Degree Type

Honors Thesis


College of Arts and Sciences



Degree Name

Honors in the Major

First Advisor

Dr. Paul T. Fuglestad

Second Advisor

Dr. Lorie Lange


This study explored whether body weight was affected by certain lifestyle behaviors and if these behaviors were affected by a brief, self-directed weight control intervention. The behavioral factors assessed in this study included: meal regularity, fast-food eating, television viewing and eating/sedentary time, dietary modifications (e.g., portion control, reducing fat intake), self-monitoring (tracking diet and exercise), self-weighing, and physical activity. Participants were randomly assigned to intervention groups or a minimal contact control group. The intervention groups completed a 1-hour education session at baseline and received bi-weekly emails. Participants completed online questionnaires at baseline and 3 months, and body measurement sessions at baseline and 6 months. T-tests were used to determine whether the intervention had an effect on the lifestyle variables. Although there were trends in dietary modification and self-weighing, there was no significant difference. However, the weight control intervention did increase self-monitoring behaviors. A multiple regression model was used to determine whether changes in lifestyle variables predicted changes in weight. The overall model was significant, F (9,50) = 2.34, p = 0.028, R2 = .30. Increases in meal regularity predicted decreases in weight, whereas increases in TV related eating/viewing and, unexpectedly, exercise predicted increases in weight. No other behavioral factors significantly predicted changes in weight.
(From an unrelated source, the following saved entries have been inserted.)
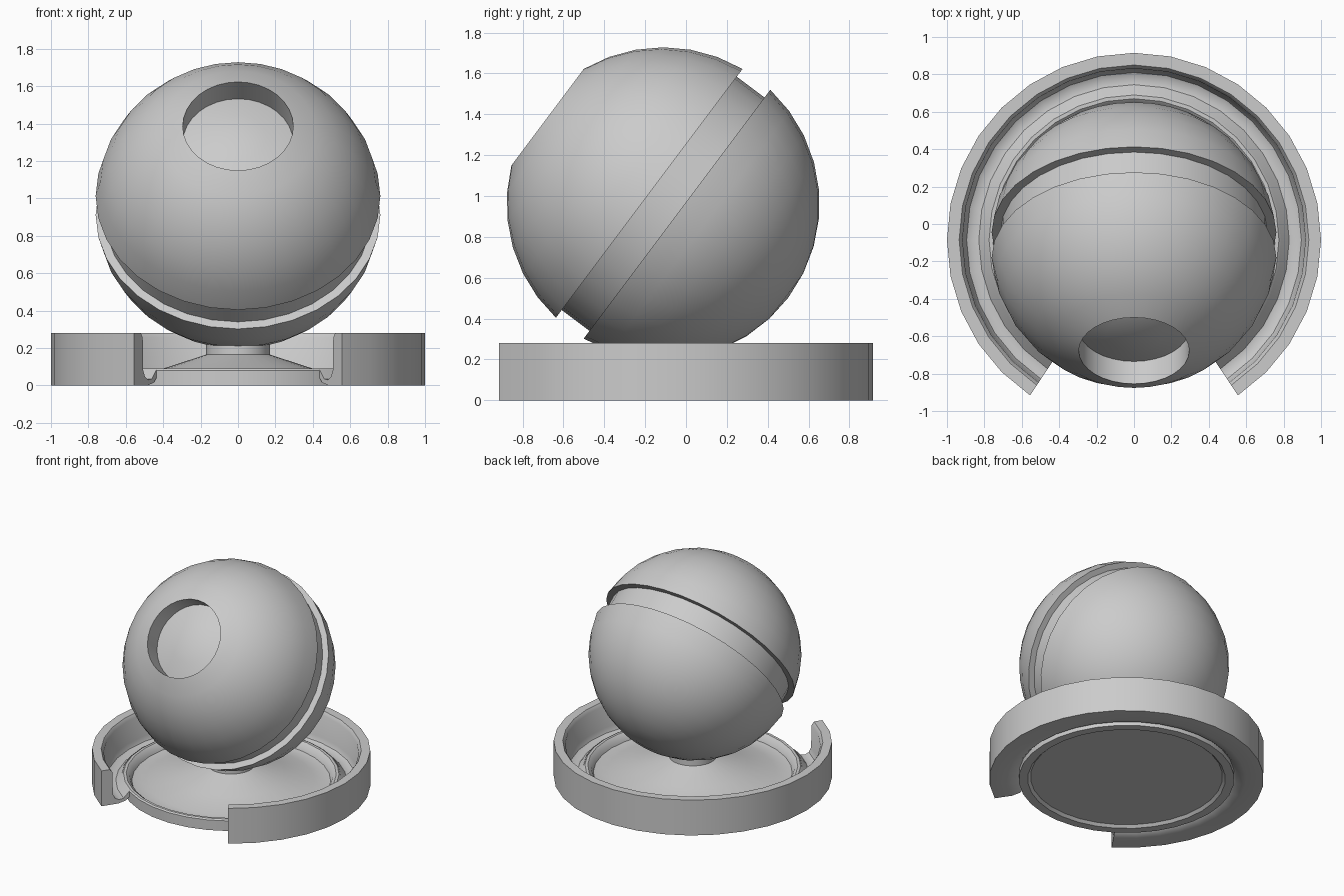
import bpy, bmesh
from math import sin, cos, radians

if "Cube" in bpy.data.objects:
    bpy.data.objects.remove(bpy.data.objects["Cube"])


def revolve(name, profile, a0=-90, sweep=360, steps=32, closed=False, smooth=35):
    """Spin an (r, z) profile about z; partial sweeps get end caps."""
    bm = bmesh.new()
    full = sweep == 360
    rows = []
    for i in range(steps if full else steps + 1):
        a = radians(a0 + sweep * i / steps)
        rows.append([bm.verts.new((r * cos(a), r * sin(a), z)) for r, z in profile])
    n = len(profile)
    for i in range(steps):
        p, q = rows[i], rows[(i + 1) % len(rows)]
        for j in range(n if closed else n - 1):
            k = (j + 1) % n
            bm.faces.new((p[j], q[j], q[k], p[k]))
    if not full:
        bm.faces.new(rows[0])
        bm.faces.new(rows[-1])
    bmesh.ops.remove_doubles(bm, verts=bm.verts, dist=1e-5)
    bmesh.ops.recalc_face_normals(bm, faces=bm.faces)
    me = bpy.data.meshes.new(name)
    bm.to_mesh(me)
    bm.free()
    ob = bpy.data.objects.new(name, me)
    bpy.context.collection.objects.link(ob)
    bpy.ops.object.select_all(action='DESELECT')
    ob.select_set(True)
    bpy.context.view_layer.objects.active = ob
    bpy.ops.object.shade_smooth_by_angle(angle=radians(smooth))
    return ob


R = 0.766


def arc(t0, t1, n, drop=0.0):
    """Points on the ball's meridian between two polar angles."""
    ts = [radians(t0 + (t1 - t0) * i / n) for i in range(n + 1)]
    return [(R * sin(t), R * cos(t) - drop) for t in ts]


# ball: recessed round cap at the pole and a belt groove at the equator
belt, half = 0.714, 0.085
profile = arc(0, 22.7, 2, drop=0.15)
profile += arc(22.7, 83.63, 6)
profile += [(belt, half), (belt, -half)]
profile += arc(96.37, 180, 8)
ball = revolve("ball", profile)
ball.rotation_euler = (radians(53.13), 0, 0)
ball.location = (0, -0.112, 0.962)

# raised rim: C-shaped wall with a low inner shelf, open at the front
CY = -0.085
rim = revolve("base_rim", [
    (1.0, 0), (1.0, 0.28), (0.935, 0.28), (0.917, 0.255), (0.912, 0.08),
    (0.895, 0.045), (0.865, 0.03), (0.83, 0.035), (0.785, 0.085),
    (0.785, 0.04), (0.81, 0.015), (0.87, 0.0)],
    a0=-90 + 33.75, sweep=292.5, steps=26, closed=True)
rim.location.y = CY

# dish: lipped plate rising as a shallow cone to a short neck under the ball
dish = revolve("base_dish", [
    (0, 0.02), (0.70, 0.02), (0.72, 0.0), (0.785, 0.0), (0.785, 0.08),
    (0.775, 0.09), (0.755, 0.09), (0.73, 0.07), (0.715, 0.035), (0.69, 0.03),
    (0.60, 0.035), (0.40, 0.09), (0.17, 0.165), (0.17, 0.23), (0, 0.23)])
dish.location.y = CY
Results suggest that the weight control intervention could be improved and that further research is needed to understand behavioral factors related to weight change.